The land of youth and dream,
To greet again the rule we knew,
Before we took the stream;
Though long we've missed the sight of her,
Our hearts may not forget;
We've lost the old delight of her,
We keep her honour yet.
The stars and sounding vanities,
That half the crowd bewitch,
what are they but inanities,
To him that treads the pitch?
And where's the wealth, I'm wondering,
Could buy the cheers that roll,
When the last charge goes thundering,
Towards the twilight goal.
The men that tanned the hide of us,
Our daily foes and friends,
They shall not lose their pride of us,
However the journey ends.
Their voice to us who sing of it,
No more its message bears,

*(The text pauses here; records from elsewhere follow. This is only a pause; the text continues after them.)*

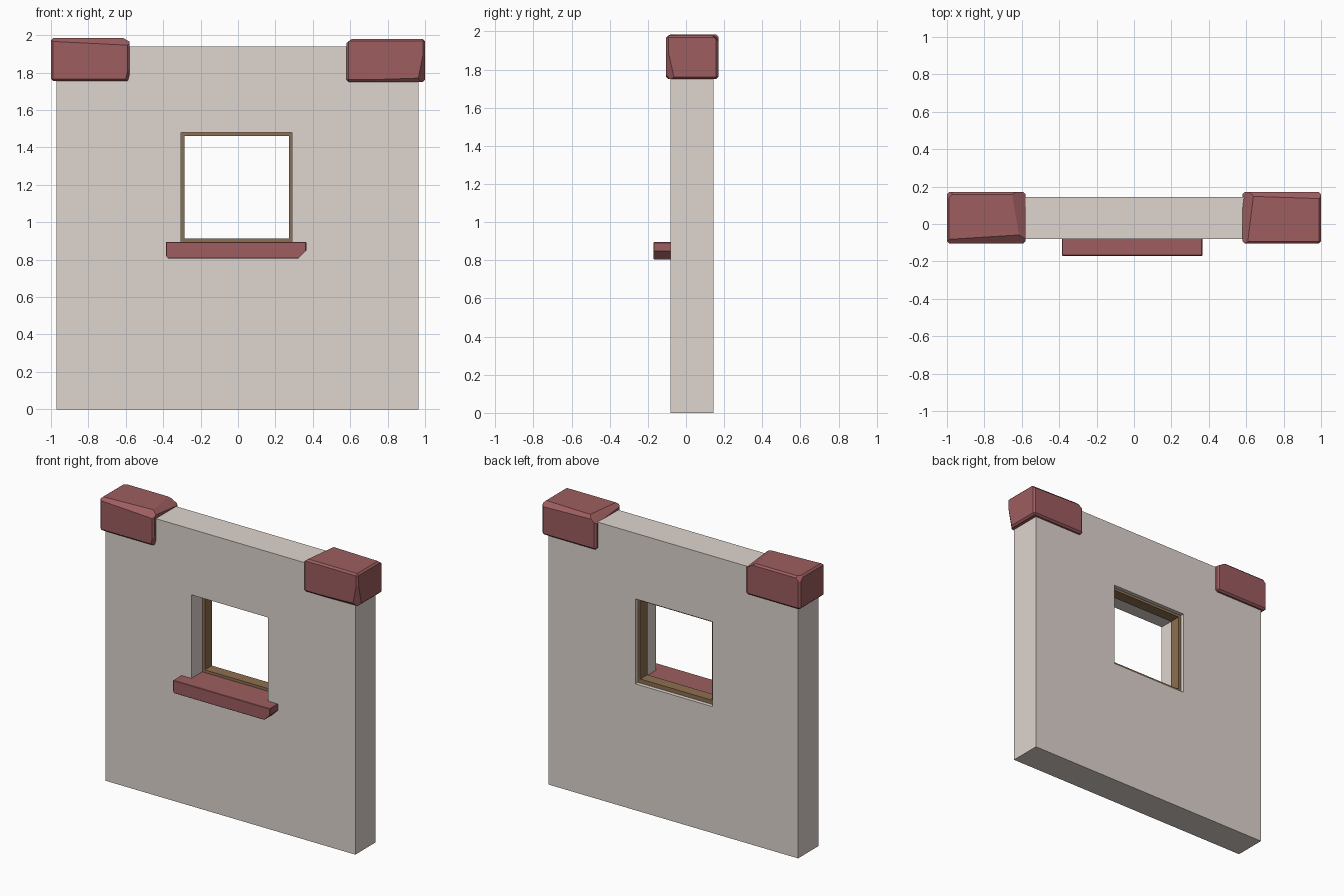
import bpy, bmesh
from mathutils import Vector

if "Cube" in bpy.data.objects:
    bpy.data.objects.remove(bpy.data.objects["Cube"])


def material(name, rgb):
    m = bpy.data.materials.new(name)
    m.diffuse_color = (*rgb, 1)
    m.use_nodes = True
    m.node_tree.nodes["Principled BSDF"].inputs["Base Color"].default_value = m.diffuse_color
    return m


PLASTER = material("plaster", (0.73, 0.66, 0.62))
BRICK = material("red_stone", (0.34, 0.11, 0.115))
WOOD = material("wood", (0.27, 0.16, 0.08))


def finish(name, bm, mat):
    bmesh.ops.recalc_face_normals(bm, faces=bm.faces)
    me = bpy.data.meshes.new(name)
    bm.to_mesh(me)
    bm.free()
    me.materials.append(mat)
    ob = bpy.data.objects.new(name, me)
    bpy.context.collection.objects.link(ob)
    return ob


def ring(name, outer, inner, y0, y1, mat):
    """Rectangular ring; rectangles are (x0, x1, z0, z1), extruded y0 to y1."""
    bm = bmesh.new()
    loops = [[bm.verts.new((x, y0, z)) for x, z in ((a, c), (b, c), (b, d), (a, d))]
             for a, b, c, d in (outer, inner)]
    o, i = loops
    for k in range(4):
        n = (k + 1) % 4
        bm.faces.new((o[k], o[n], i[n], i[k]))
    ext = bmesh.ops.extrude_face_region(bm, geom=bm.faces[:], use_keep_orig=True)
    moved = [v for v in ext["geom"] if isinstance(v, bmesh.types.BMVert)]
    bmesh.ops.translate(bm, verts=moved, vec=(0, y1 - y0, 0))
    return finish(name, bm, mat)


def chipped_block(name, lo, hi, bevel, chips, mat):
    """Bevelled box with flat chips cut off by planes (point, outward normal)."""
    lo, hi = Vector(lo), Vector(hi)
    bm = bmesh.new()
    bmesh.ops.create_cube(bm, size=1)
    bmesh.ops.scale(bm, vec=hi - lo, verts=bm.verts)
    bmesh.ops.translate(bm, vec=(lo + hi) / 2, verts=bm.verts)
    bmesh.ops.bevel(bm, geom=bm.edges[:], offset=bevel, segments=1,
                    affect='EDGES', profile=0.5)
    for co, no in chips:
        geom = bm.verts[:] + bm.edges[:] + bm.faces[:]
        cut = bmesh.ops.bisect_plane(bm, geom=geom, plane_co=co, plane_no=no,
                                     clear_outer=True)
        rim = [e for e in cut["geom_cut"] if isinstance(e, bmesh.types.BMEdge)]
        bmesh.ops.contextual_create(bm, geom=rim)
    return finish(name, bm, mat)


# Wall slab with the window opening
HOLE = (-0.305, 0.289, 0.885, 1.48)
ring("wall", (-0.97, 0.965, 0, 1.94), HOLE, -0.08, 0.145, PLASTER)

# Window frame set toward the back of the opening
ring("window_frame", HOLE, (-0.285, 0.272, 0.914, 1.462), 0.04, 0.118, WOOD)

# Sill running from the front into the opening
chipped_block("window_sill", (-0.385, -0.17, 0.805), (0.365, 0.045, 0.895), 0.003,
              [((0.365, 0, 0.85), (1, 0, -1)),
               ((-0.385, 0, 0.82), (-1, 0, -0.8))], BRICK)

# Corner stones capping the wall top
chipped_block("corner_stone_left", (-1.0, -0.105, 1.755), (-0.58, 0.17, 1.985), 0.012,
              [((-0.60, -0.105, 1.77), (1, -0.6, -0.25)),
               ((-0.58, 0.03, 1.955), (0.6, 0.1, 1)),
               ((-0.975, 0.17, 1.97), (-0.7, 0.6, 0.6)),
               ((-0.8, -0.105, 1.957), (0.05, -0.8, 1))], BRICK)
chipped_block("corner_stone_right", (0.58, -0.105, 1.75), (1.0, 0.17, 1.98), 0.012,
              [((0.58, 0.03, 1.945), (-0.8, 0.1, 1)),
               ((0.97, -0.105, 1.80), (1, -0.9, -0.2)),
               ((0.8, -0.105, 1.765), (0.03, -1, -0.9)),
               ((0.8, 0.17, 1.955), (0.03, 0.9, 1))], BRICK)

But the round world shall ring of it,
And all we are be theirs.
To speak of fame a venture is,
There's little here can bide,
But we may face the centuries,
And dare the deepening tide;
For though the dust that's a part of us,
To dust again be gone,
Yet here shall beat the heart of us,
The School we handed on.
We will honour yet the School we knew,
The best school of all;
We will honour yet the rule we knew,
Till the last bell call.
For working days or holidays.
And glad or melancholy days,
They were great days and jolly days,
At the best School of all.
Sir Henry Newbolt